Calibration Checks – Routinely Check BE Calibration Values – Validation Check
Weekly or Monthly
Routinely Check BE Calibration Values – Monthly
- Check BE Calibration by using the routine conditions used to separate and identify different chemical states. If more than one pass energy and step size (eV/step) is routinely used, then consider checking those settings at least one time.
- Check the Energy Scale by measuring the Cu 2p3 peak (932.62 eV) and either the Cu 3s peak (122.45 eV) or Cu 3p3 peak (75.13 eV) from pure (>99.9%) Copper metal that was freshly cleaned (e.g. scraped) and strongly ion-etched.
- If any BE is wrong by more than >0.15 eV (practical conditions), we can use the measured BEs to adjust the work function (energy offset), energy scale factor (DAC) or pass energies of that XPS instrument.
- Each time one instrument voltage is adjusted, the Cu 2p3 BE and Cu 3p3 (or Cu 3s) must be re-measured.
Various handbooks and standards on XPS recommend the use of two or more pure elements to check, and if necessary, adjust the reference energy scale of an XPS system. Various methods to check the accuracy of atom % results usually involve complicated checks of the transmission function or instrument response function of an XPS instrument, and often involve the use of additional materials.
While existing methods are valid, most are tedious, time consuming, expensive and seldom used. The end result of this conundrum is that published BEs and atom % values are unnecessarily inaccurate and, too often, overly deviant. As evidence of this still ongoing problem, please review the BE data, derived from the most recent version of the NIST XPS BE Database SRD20, v3.4 – shown as Figure 1.
This poster will present fast and simple methods to, not only check BE calibration, but also at the same time, check atom % accuracy by using a single piece of ~99.9% pure copper foil. The pure copper piece, just like all reference materials, must have minimal amount of surface contamination on both the top and bottom surfaces that ensures good electrical contact.

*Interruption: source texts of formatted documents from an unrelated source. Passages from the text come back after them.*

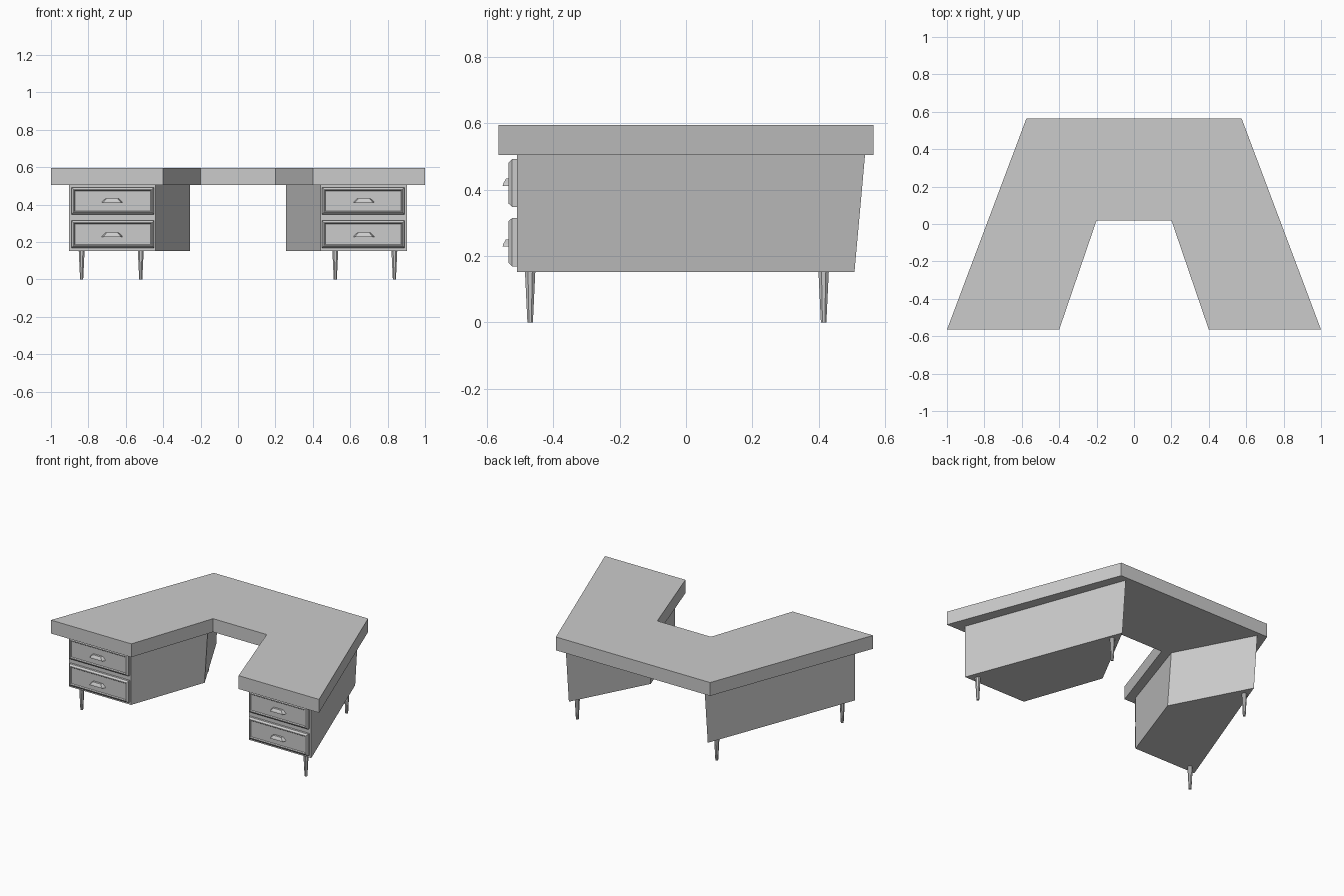
import bpy, math

if "Cube" in bpy.data.objects:
    bpy.data.objects.remove(bpy.data.objects["Cube"])

def loft(name, rings, mirror=True):
    """Skin a stack of matching rings, cap both ends, optionally mirror in x."""
    n = len(rings[0])
    verts = [p for r in rings for p in r]
    faces = [tuple(range(n)), tuple(range(len(verts) - n, len(verts)))]
    for k in range(len(rings) - 1):
        for i in range(n):
            j = (i + 1) % n
            faces.append((k * n + i, k * n + j, (k + 1) * n + j, (k + 1) * n + i))
    mesh = bpy.data.meshes.new(name)
    mesh.from_pydata(verts, [], faces)
    ob = bpy.data.objects.new(name, mesh)
    bpy.context.collection.objects.link(ob)
    # consistent outward normals
    import bmesh
    bm = bmesh.new()
    bm.from_mesh(mesh)
    bmesh.ops.recalc_face_normals(bm, faces=bm.faces)
    bm.to_mesh(mesh)
    bm.free()
    if mirror:
        ob.modifiers.new("mirror", 'MIRROR').use_mirror_merge = False
    return ob

def flat(points, z):
    return [(x, y, z) for x, y in points]

# U-shaped desktop
half = [(0.2, 0.02), (0.4, -0.565), (1.0, -0.565), (0.575, 0.565)]
outline = half + [(-x, y) for x, y in reversed(half)]
loft("desktop", [flat(outline, 0.505), flat(outline, 0.595)], mirror=False)

# Pedestal cabinets with a leaning back
front = [(0.44, -0.51), (0.903, -0.51)]
loft("pedestal", [flat(front + [(0.518, 0.508), (0.256, 0.01)], 0.152),
                  flat(front + [(0.518, 0.54), (0.256, 0.045)], 0.506)])

# Drawers: chamfered edge, narrow rim, shallow recessed panel, plus pull
X0, X1, CX = 0.449, 0.890, 0.673

def drawer(name, z0, z1):
    def ring(d, y):
        return [(X0 + d, y, z0 + d), (X1 - d, y, z0 + d),
                (X1 - d, y, z1 - d), (X0 + d, y, z1 - d)]
    loft(name, [ring(0, -0.505), ring(0, -0.524), ring(0.010, -0.535),
                ring(0.014, -0.535), ring(0.019, -0.529)])

def pull(name, z):
    def ring(w, y, zz):
        return [(CX - w, -0.525, zz), (CX + w, -0.525, zz),
                (CX + w * 0.8, y, zz), (CX - w * 0.8, y, zz)]
    loft(name, [ring(0.058, -0.553, z - 0.011), ring(0.052, -0.551, z - 0.003),
                ring(0.036, -0.543, z + 0.011)])

for label, z0, z1 in (("lower", 0.169, 0.315), ("upper", 0.348, 0.492)):
    drawer(label + "_drawer", z0, z1)
    pull(label + "_pull", (z0 + z1) / 2 + (0.002 if label == "upper" else -0.003))

# Tapered legs
def leg(name, x, y):
    def ring(r, z):
        return [(x + r * math.cos(a * math.pi / 4 + math.pi / 8),
                 y + r * math.sin(a * math.pi / 4 + math.pi / 8), z) for a in range(8)]
    loft(name, [ring(0.009, 0), ring(0.017, 0.155)])

leg("front_leg", 0.836, -0.47)
leg("back_leg", 0.52, 0.415)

The sample mount, sample stage, mounting screws, mounting clips and those parts that connect the copper sample to the spectrometer, and to ground, must provide good electrical conductivity. This is the standard requirement for everyday analytical work, as well as the complicated calibration checks. Good electrical conductivity, that extends from the surface of a clean piece of copper on a sample mount all the way to the spectrometer, and to ground, sounds easy to achieve, but, from time to time, can be complicated by unexpected surface contamination/corrosion of sample mounts, sample stages and pressure-based electrical contacts inside the main analytical chamber.
This method expects that the copper foil sample has a Fermi level contact to a conductive sample mount and that the sample stage inside the main UHV chamber has a Fermi level contact to the instrument.
Look at the top and bottom of the copper sample and decide if it is or is not clean enough. If either looks brown, green or blue, then clean it using fine sandpaper. Don’t use metal polish as these have various chlorine agents that allow the copper to re-oxidize quickly. Surface cleanliness is more important than smoothness, although smoothness will affect the counts in the signals to be measured.
The time needed to remove a modest layer of oxidized copper is typically 2-3 minutes when using Argon ions and a 2-4 kV argon beam with a 5-10 mA current setting. Ion etch a region of the copper sample until the oxygen signal has dropped to near zero or zero. If possible, use a piece of copper foil that provides regions that will not be repeatedly ion etched clean. Store this sample in a closed box or keep it wrapped in aluminum foil to minimize the time needed to remove the oxidized copper layer. If you are able to store the sample in the prep lock or the main chamber then do that. If you only have an old piece of copper that is heavily oxidized and looks brown in color, then grab a knife or a razor blade and scrape the surface at different angles until you produce a bright copper surface. The roughness that will result has no effect on the BEs, but will the sample can more easily oxidize due to the roughness of the surface.
Adjust the sample to the optimum position for the instrument and begin measurements. This position may or may not be the optimum position for the instrument. If you suspect there may be some variation in BE as a function of sample height or pass energy, then you might want to run a series of measurements to decide if the instrument needs adjustment by a service engineer.
Variables that may Affect BE Calibration Checks
- Bad electrical grounding
- BE scale calibration
- Beam size vs BE
- Copper for energy reference
- Dirty sample mount
- Drift problem
- Excessive contamination on calibration metals
- Focus vs BE (does it vary?)
- Oxides on Copper or Silver
- Pass energy vs BE
- Reference energies
- Run chart for reference BEs
- Weekly or Monthly BE check